Sochi itself is not typical city for a winter Olympics. It’s a sub-tropical city of about 340,000, located along the Black Sea. Its selection by Russia was to let the world believe that the country in winter is not Siberia but a resort, suitable for tourists.
Under Putin’s personal direction, Russia spent more than 1.8 trillion rubles (the equivalent of about $51 billion U.S.) to build the Olympic village, with its buildings, stadiums, and infrastructure. This is a greater cost than all previous winter Olympics combined. It also includes cost over-runs and various forms of corruption. But, disregard that—that’s an internal problem. Here are a few of the real problems.
Russia has had more than seven years to prepare for this Olympics. But by the first day of competition, some of roads were unfinished, water was undrinkable in many of the newly-built hotels, and the safety of some of the Olympics courses was still in question.
Add to those problems the possibility of a terrorist attack. The Caucasus Emirate is a loosely-knit group who suffered human rights abuses when Russia invaded Chechnya twice during the 1990s. A militant wing has devolved into an Islamist terrorist network that wishes to establish fundamentalist religious law. More than 100,000 military, police, and security forces surround the Olympics. But if an attack will occur, it could possibly be elsewhere or in the transportation system. Because of the threat, airlines flying into Russia have increased security measures, and numerous travel agencies have warned their customers about conditions in Russia, and have even suggested against traveling to the Olympics.
It’s doubtful any threats will come from stray dogs. But, Russian officials believe that strays can detract from the Olympics. Their solution is to kill the strays.

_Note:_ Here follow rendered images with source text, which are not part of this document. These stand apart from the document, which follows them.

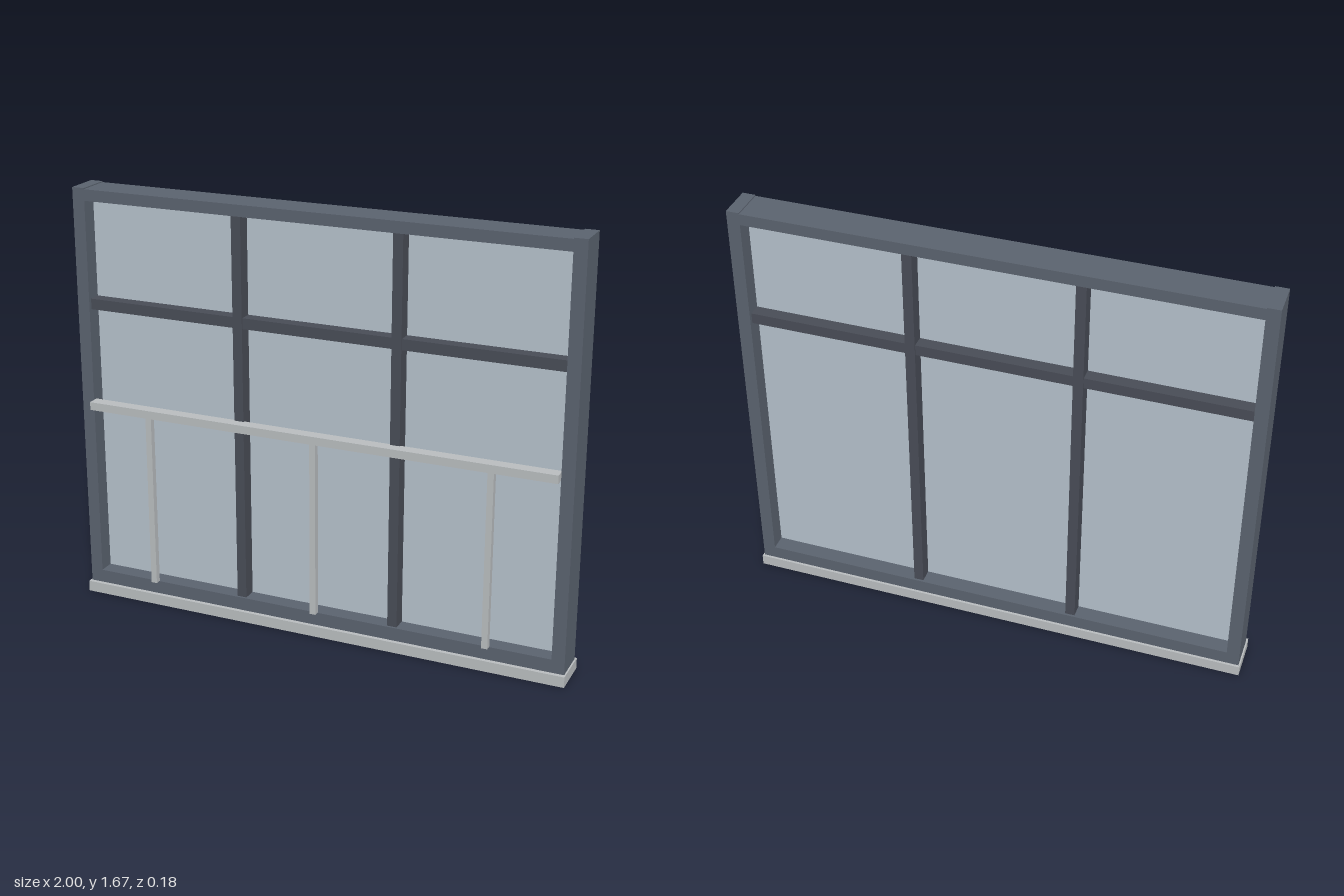
import * as THREE from 'three';

const paint = (color) => new THREE.MeshStandardMaterial({ color });

export function createModel() {
  const model = new THREE.Group();
  model.name = 'window';
  const frame = paint(0x5a626e);
  const bars = paint(0x484c56);
  const metal = paint(0xb8bcbe);
  const glass = paint(0xb4c0ca);

  // Box given by its extents along x, y and z
  function box(name, material, [x0, x1], [y0, y1], [z0, z1]) {
    const mesh = new THREE.Mesh(new THREE.BoxGeometry(x1 - x0, y1 - y0, z1 - z0), material);
    mesh.position.set((x0 + x1) / 2, (y0 + y1) / 2, (z0 + z1) / 2);
    mesh.name = name;
    model.add(mesh);
  }

  const depth = [-0.08, 0.058];
  const inner = 0.944;

  // Projecting sill
  box('sill', metal, [-1, 1], [0, 0.043], [-0.09, 0.074]);

  // Outer frame; the jambs stand slightly above the head
  box('leftJamb', frame, [inner, 0.994], [0.043, 1.667], depth);
  box('rightJamb', frame, [-0.994, -inner], [0.043, 1.667], depth);
  box('head', frame, [-inner, inner], [1.619, 1.663], depth);
  box('bottomRail', frame, [-inner, inner], [0.043, 0.096], depth);

  // Glazing
  box('glassPane', glass, [-inner, inner], [0.096, 1.619], [-0.016, -0.006]);

  // Dividing bars
  for (const x of [-0.316, 0.316]) {
    box('mullion', bars, [x - 0.019, x + 0.019], [0.096, 1.619], [-0.071, 0.049]);
  }
  box('transom', bars, [-inner, inner], [1.193, 1.235], [-0.066, 0.044]);

  // Guard rail on slim posts
  box('guardRail', metal, [-0.943, 0.943], [0.797, 0.829], [0.042, 0.09]);
  for (const x of [-0.693, 0, 0.693]) {
    box('guardPost', metal, [x - 0.012, x + 0.012], [0.096, 0.797], [0.054, 0.078]);
  }
  return model;
}
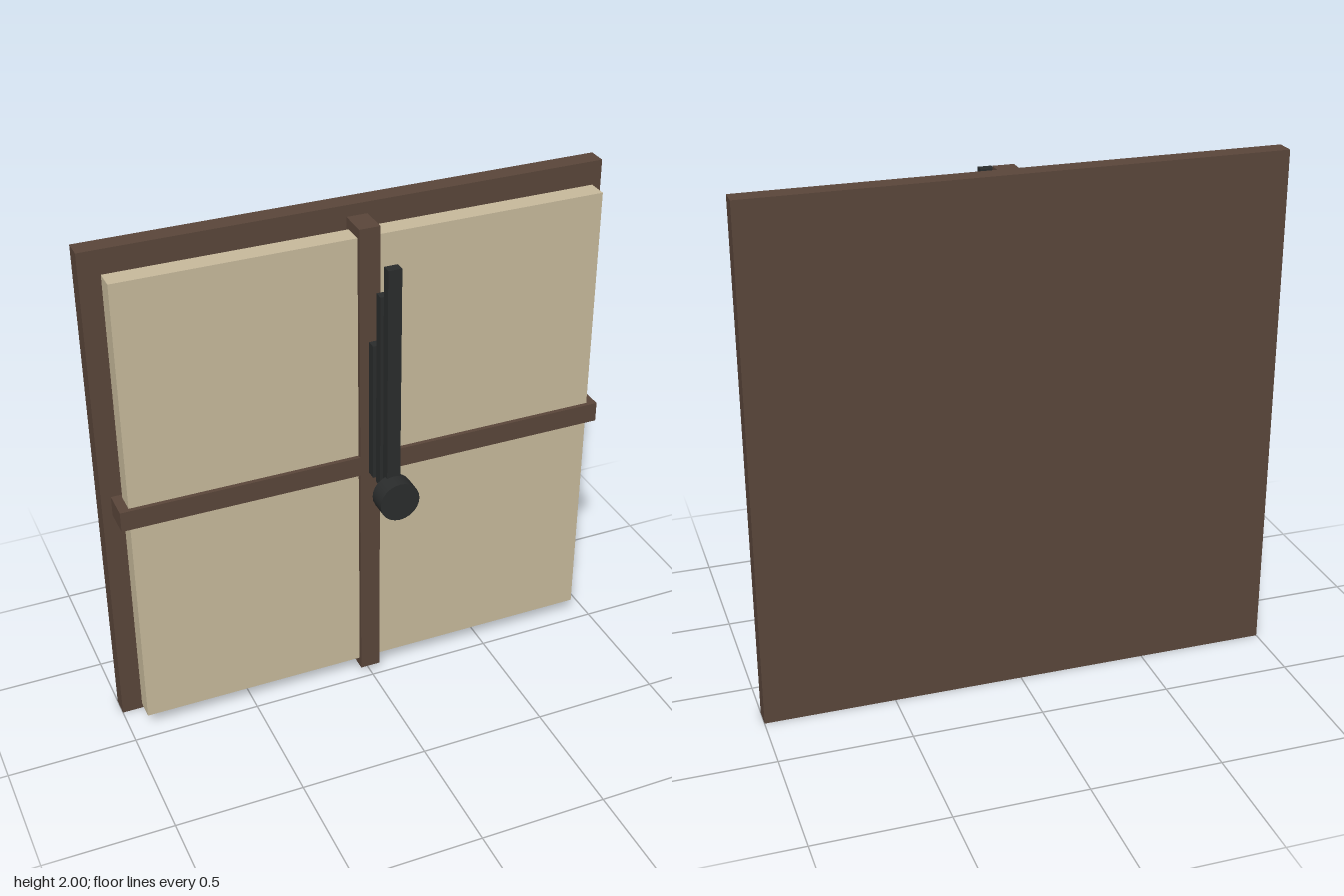
import * as THREE from 'three';

export function createModel() {
  const group = new THREE.Group();
  const material = (name, color) => {
    const m = new THREE.MeshStandardMaterial({ color });
    m.name = name;
    return m;
  };
  const wood = material('dark wood', 0x5a463a);
  const cream = material('cream', 0xc8ba9c);
  const black = material('black', 0x2a2c2c);

  // Box given by its minimum and maximum corners
  const box = (name, mat, [x0, y0, z0], [x1, y1, z1]) => {
    const mesh = new THREE.Mesh(new THREE.BoxGeometry(x1 - x0, y1 - y0, z1 - z0), mat);
    mesh.position.set((x0 + x1) / 2, (y0 + y1) / 2, (z0 + z1) / 2);
    mesh.name = name;
    group.add(mesh);
  };

  // Square backing board and the face panel floating in front of it
  box('backBoard', wood, [-1, 0, -0.25], [1, 2, -0.175]);
  box('facePanel', cream, [-0.933, 0.067, -0.122], [0.933, 1.933, -0.043]);

  // Crossed bars through the panel
  box('verticalBar', wood, [-0.04, 0.028, -0.141], [0.04, 1.972, -0.026]);
  box('horizontalBarLeft', wood, [0.04, 0.96, -0.141], [0.97, 1.04, -0.026]);
  box('horizontalBarRight', wood, [-0.97, 0.96, -0.141], [-0.04, 1.04, -0.026]);

  // Three hands, longest at the front
  [['shortHand', 1.555, 0.025], ['middleHand', 1.78, 0.09], ['longHand', 1.91, 0.154]]
    .forEach(([name, top, z]) => box(name, black, [-0.026, 1, z], [0.026, top, z + 0.037]));

  // Round hub facing forward
  const hub = new THREE.Mesh(new THREE.CylinderGeometry(0.077, 0.077, 0.075, 24), black);
  hub.rotation.x = Math.PI / 2;
  hub.position.set(0, 1, 0.2125);
  hub.name = 'hub';
  group.add(hub);

  return group;
}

The Russians have no plans to kill gays. However, Putin despises homosexuals, erroneously believes that gays and pedophiles are linked, and pushed through laws that prohibit public displays of affection by gays or communications to minors about homosexuality—unless it is to advise them that a gay lifestyle is an abomination that must not be allowed. The Sochi mayor proudly, if stupidly, says no gays live in his city. World leaders and athletes threatened to boycott the Olympics. President Obama’s decision not to attend, but to send an official delegation that includes gays, is a moment of diplomatic brilliance.
For a couple of weeks, Putin has reduced his homophobic hatred, and says he welcomes all people—gay or straight—as long as they don’t talk about homosexuality.
The 2014 winter Olympics in Sochi bears a slight resemblance to another Olympics, this one in Berlin in 1936.
For Hitler, the Olympics was an opportunity to show the emergence of a great country, humiliated by the loss in what was later to be known as World War I. German architecture, engineering, and construction assured state-of-the-arts facilities, completed on time.
But the Olympics was also a forum for Hitler to try to show the greatness and purity of the Aryan race. The Olympics, Hitler believed, would highlight the German strength; to that end, he declared, supported by millions of his countrymen, that no Jews or Blacks, even world-class athletes, would be allowed to be on the German Olympics team. To make sure there would be no dissent, he also ordered hundreds of Gypsies to be incarcerated for the duration of the games.
Many world leaders and athletes, among them New York Gov. Al Smith, a Roman Catholic who had faced bigotry in the U.S. during his campaign for the presidency in 1928, threatened to boycott the Olympics. The American Olympic Committee, led by an anti-Semitic Avery Brundage, vigorously argued that politics should not be a part of a sports competition. Besides, he argued, Hitler assured him there would be no discrimination against Jews and Blacks. During the Olympics, America’s governing body pulled two Jews from a relay race, possibly to appease the man who believed in a thousand year Reich with only Aryans as leaders of the “master race,” and that all future Olympics after 1940 would be in Germany.
Like Putin decades later, for the two weeks of the Olympics Hitler was pleasant with journalists, world leaders, athletes, and fans; he reduced his hate speech, while increasing his praise of his county’s athletes and their culture.
But by the end of the summer games, it was performance that dominated the propaganda. Seven of the 18 American Black Olympians won 14 medals, highlighted by Jesse Owens winning four gold medals in track. Thirteen Jews, 12 from Europe, also won medals. Samuel Balter, an American Jew, was part of the basketball team that won gold.
With the Summer Olympics over, Hitler again ordered anti-Semitic banners raised, and again encouraged German newspapers and radio stations to spread vicious attacks upon Jews, Gypsies, union labor, and gays. Within two years, Hitler had determined his “Final Solution” to the “Jewish Problem”—and the world, including the United States, just watched.
Vladimir Putin may not have a “final solution” to what he sees as a “gay problem.” But his hate—and the use of a sophisticated propaganda machine to showcase his country—suggest he did not learn the lessons of almost seven decades earlier.